The plaintiffs in the case are also worried about damages, which include how the news of the defeat device and the implementation of emissions controls will affect the resale value of their cars. “Could I in good faith sell my car?” Sonnenburg asks. “I would have to disclose the issue to the potential buyer, and he would have to buy it without knowing what’s going to happen to it.”
All of that said, Sonnenburg says the lawsuit is not about money, but about getting an appropriate result for the owners of the vehicles that is not detrimental to the automaker. “Chattanooga loves VW. We have a lot of money invested in the company, and we want to see it do well,” Sonnenburg says.
Even if VW does adjust its TDI vehicles and compensate the owners, Sonnenburg says he’ll never feel the same about his car. “I’m not going to be happy with a car that doesn’t perform as well as it does now,” he says.
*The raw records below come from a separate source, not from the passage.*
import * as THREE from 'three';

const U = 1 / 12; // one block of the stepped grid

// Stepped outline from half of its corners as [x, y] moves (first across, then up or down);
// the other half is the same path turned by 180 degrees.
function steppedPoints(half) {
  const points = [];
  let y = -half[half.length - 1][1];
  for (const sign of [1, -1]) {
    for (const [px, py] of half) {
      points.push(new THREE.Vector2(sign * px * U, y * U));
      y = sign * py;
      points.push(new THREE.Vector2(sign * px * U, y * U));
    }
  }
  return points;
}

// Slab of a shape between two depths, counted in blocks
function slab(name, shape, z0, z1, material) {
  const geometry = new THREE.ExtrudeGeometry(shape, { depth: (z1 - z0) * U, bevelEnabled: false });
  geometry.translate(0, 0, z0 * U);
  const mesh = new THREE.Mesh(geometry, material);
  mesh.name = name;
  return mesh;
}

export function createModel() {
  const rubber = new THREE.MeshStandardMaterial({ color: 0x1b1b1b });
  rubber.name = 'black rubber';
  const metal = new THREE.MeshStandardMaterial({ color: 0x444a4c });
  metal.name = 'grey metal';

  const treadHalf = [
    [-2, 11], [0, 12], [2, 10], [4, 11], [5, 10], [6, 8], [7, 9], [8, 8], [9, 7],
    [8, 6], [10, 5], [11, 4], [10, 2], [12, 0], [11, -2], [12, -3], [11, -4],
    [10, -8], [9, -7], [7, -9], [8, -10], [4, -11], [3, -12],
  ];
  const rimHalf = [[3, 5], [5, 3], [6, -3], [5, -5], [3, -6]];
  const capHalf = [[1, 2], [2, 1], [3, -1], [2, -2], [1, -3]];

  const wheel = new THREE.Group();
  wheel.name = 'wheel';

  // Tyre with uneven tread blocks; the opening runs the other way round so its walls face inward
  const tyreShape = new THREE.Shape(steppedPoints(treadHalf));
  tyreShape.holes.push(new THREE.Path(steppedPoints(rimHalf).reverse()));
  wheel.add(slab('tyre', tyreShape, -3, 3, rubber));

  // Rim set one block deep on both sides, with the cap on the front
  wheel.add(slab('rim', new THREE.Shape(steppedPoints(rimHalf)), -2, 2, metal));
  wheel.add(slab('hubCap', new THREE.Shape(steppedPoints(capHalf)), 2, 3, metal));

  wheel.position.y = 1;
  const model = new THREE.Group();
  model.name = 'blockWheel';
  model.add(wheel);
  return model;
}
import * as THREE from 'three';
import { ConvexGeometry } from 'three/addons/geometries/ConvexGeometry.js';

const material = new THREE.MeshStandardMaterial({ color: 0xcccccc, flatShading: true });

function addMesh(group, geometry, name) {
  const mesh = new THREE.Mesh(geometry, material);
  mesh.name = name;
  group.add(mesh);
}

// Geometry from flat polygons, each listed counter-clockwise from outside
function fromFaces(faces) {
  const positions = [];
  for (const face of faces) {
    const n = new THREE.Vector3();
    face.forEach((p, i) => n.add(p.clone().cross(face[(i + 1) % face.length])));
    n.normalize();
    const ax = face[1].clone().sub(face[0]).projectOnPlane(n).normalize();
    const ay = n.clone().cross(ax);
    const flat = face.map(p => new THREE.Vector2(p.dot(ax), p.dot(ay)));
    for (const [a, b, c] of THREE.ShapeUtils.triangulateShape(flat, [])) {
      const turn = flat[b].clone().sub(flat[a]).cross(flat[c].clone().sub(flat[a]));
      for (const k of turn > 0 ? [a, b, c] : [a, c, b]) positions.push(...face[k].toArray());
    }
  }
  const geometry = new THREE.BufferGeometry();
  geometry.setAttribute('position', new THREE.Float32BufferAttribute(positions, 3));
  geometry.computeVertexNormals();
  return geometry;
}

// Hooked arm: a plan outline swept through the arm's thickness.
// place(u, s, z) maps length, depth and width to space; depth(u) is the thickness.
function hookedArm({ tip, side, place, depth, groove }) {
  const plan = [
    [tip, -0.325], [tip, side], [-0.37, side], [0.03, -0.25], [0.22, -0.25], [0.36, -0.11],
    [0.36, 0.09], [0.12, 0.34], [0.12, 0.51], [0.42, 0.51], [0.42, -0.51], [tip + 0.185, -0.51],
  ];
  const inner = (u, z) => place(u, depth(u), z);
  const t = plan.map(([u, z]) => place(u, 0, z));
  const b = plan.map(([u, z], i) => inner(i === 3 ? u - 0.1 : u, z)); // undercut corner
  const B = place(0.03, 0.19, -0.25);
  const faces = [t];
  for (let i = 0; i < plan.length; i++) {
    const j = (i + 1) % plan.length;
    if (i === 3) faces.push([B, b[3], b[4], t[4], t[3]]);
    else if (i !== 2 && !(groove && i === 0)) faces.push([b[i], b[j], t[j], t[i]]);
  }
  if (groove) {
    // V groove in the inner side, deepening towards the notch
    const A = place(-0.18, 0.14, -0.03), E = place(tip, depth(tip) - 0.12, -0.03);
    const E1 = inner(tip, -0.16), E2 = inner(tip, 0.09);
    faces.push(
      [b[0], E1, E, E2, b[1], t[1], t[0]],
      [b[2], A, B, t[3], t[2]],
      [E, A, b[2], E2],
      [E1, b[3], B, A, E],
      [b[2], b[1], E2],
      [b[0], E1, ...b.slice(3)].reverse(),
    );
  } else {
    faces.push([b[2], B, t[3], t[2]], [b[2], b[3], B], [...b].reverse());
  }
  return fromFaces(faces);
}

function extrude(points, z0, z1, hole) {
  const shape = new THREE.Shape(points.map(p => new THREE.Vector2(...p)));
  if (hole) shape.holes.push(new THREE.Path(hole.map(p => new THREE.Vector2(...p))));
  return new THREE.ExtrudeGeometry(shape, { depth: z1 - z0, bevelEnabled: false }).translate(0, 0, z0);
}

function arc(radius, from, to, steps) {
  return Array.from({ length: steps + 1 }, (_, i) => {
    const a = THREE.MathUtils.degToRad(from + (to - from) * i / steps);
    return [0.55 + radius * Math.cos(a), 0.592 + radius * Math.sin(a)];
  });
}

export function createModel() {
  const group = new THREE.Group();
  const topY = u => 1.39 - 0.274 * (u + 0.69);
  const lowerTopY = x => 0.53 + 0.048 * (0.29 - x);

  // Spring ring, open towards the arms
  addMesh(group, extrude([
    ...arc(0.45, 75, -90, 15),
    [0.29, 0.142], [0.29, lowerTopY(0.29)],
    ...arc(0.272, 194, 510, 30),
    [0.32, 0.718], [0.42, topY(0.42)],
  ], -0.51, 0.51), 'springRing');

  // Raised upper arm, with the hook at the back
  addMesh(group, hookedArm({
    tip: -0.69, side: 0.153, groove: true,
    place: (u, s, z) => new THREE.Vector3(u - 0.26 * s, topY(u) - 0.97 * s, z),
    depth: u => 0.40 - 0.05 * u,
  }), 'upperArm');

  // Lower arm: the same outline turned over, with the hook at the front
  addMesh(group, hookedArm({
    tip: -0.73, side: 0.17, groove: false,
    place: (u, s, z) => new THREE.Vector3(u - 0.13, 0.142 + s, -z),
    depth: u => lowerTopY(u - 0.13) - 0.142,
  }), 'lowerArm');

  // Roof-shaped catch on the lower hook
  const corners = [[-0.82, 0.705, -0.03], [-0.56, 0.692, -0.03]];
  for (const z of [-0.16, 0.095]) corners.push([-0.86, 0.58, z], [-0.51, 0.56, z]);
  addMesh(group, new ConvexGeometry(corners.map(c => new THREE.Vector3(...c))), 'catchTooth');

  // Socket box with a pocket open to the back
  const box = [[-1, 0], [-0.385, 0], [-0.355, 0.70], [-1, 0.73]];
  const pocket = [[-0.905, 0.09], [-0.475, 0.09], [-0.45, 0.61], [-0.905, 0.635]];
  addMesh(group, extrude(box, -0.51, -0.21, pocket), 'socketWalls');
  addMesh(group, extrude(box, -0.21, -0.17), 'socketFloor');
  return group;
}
Patrick Beard is not the only law firm to have filed a lawsuit against VW. Nearly a dozen similar suits have been filed in East Tennessee alone, while hundreds have been filed across the U.S. All are seeking class action certification, says Hill. A multi-district litigation panel will convene in New Orleans in December to decide whether or not to consolidate the litigation and, if necessary, select a location for the trial.
Hill not only believes the judges on the panel will grant the lawsuits class action status, she says Chattanooga would be the appropriate location for the trial. Attorney Gary R. Patrick, managing partner of Patrick Beard, is planning to travel to New Orleans to convince the panel of the same.
“The facility is here,” Hill said. “Also, part of the emissions control system is installed here, so we think there are people here that know about those devices being installed on the vehicles.”
Even though Volkswagen Group of America is headquartered in Herndon, Va., Hill says the company employs far more people in Chattanooga.
Also, of all of the vehicles affected, only the Passat is manufactured in the U.S., meaning it’s made in Chattanooga. “One-fifth of the affected vehicles in the U.S. were manufactured here, which is a significant connection,” Hill says.
If the case is tried in Chattanooga, Senior United States District Judge Curtis Collier will preside.
Sonnenburg, who purchased his first VW in 1961 and owned two others before buying his Jetta, simply wants the best for everyone involved. “I have a lot of good history with Volkswagen. The Jetta alone has been one of my favorite cars,” he says. “So while we want to be taken care of, this is about having a good result not just for the consumers but for VW as well.”
To contact Patrick Beard about being added to its class action complaint against Volkswagen Group of America, call the firm at (423) 756-7117.
To see more photos, pick up a copy of the Hamilton County Herald.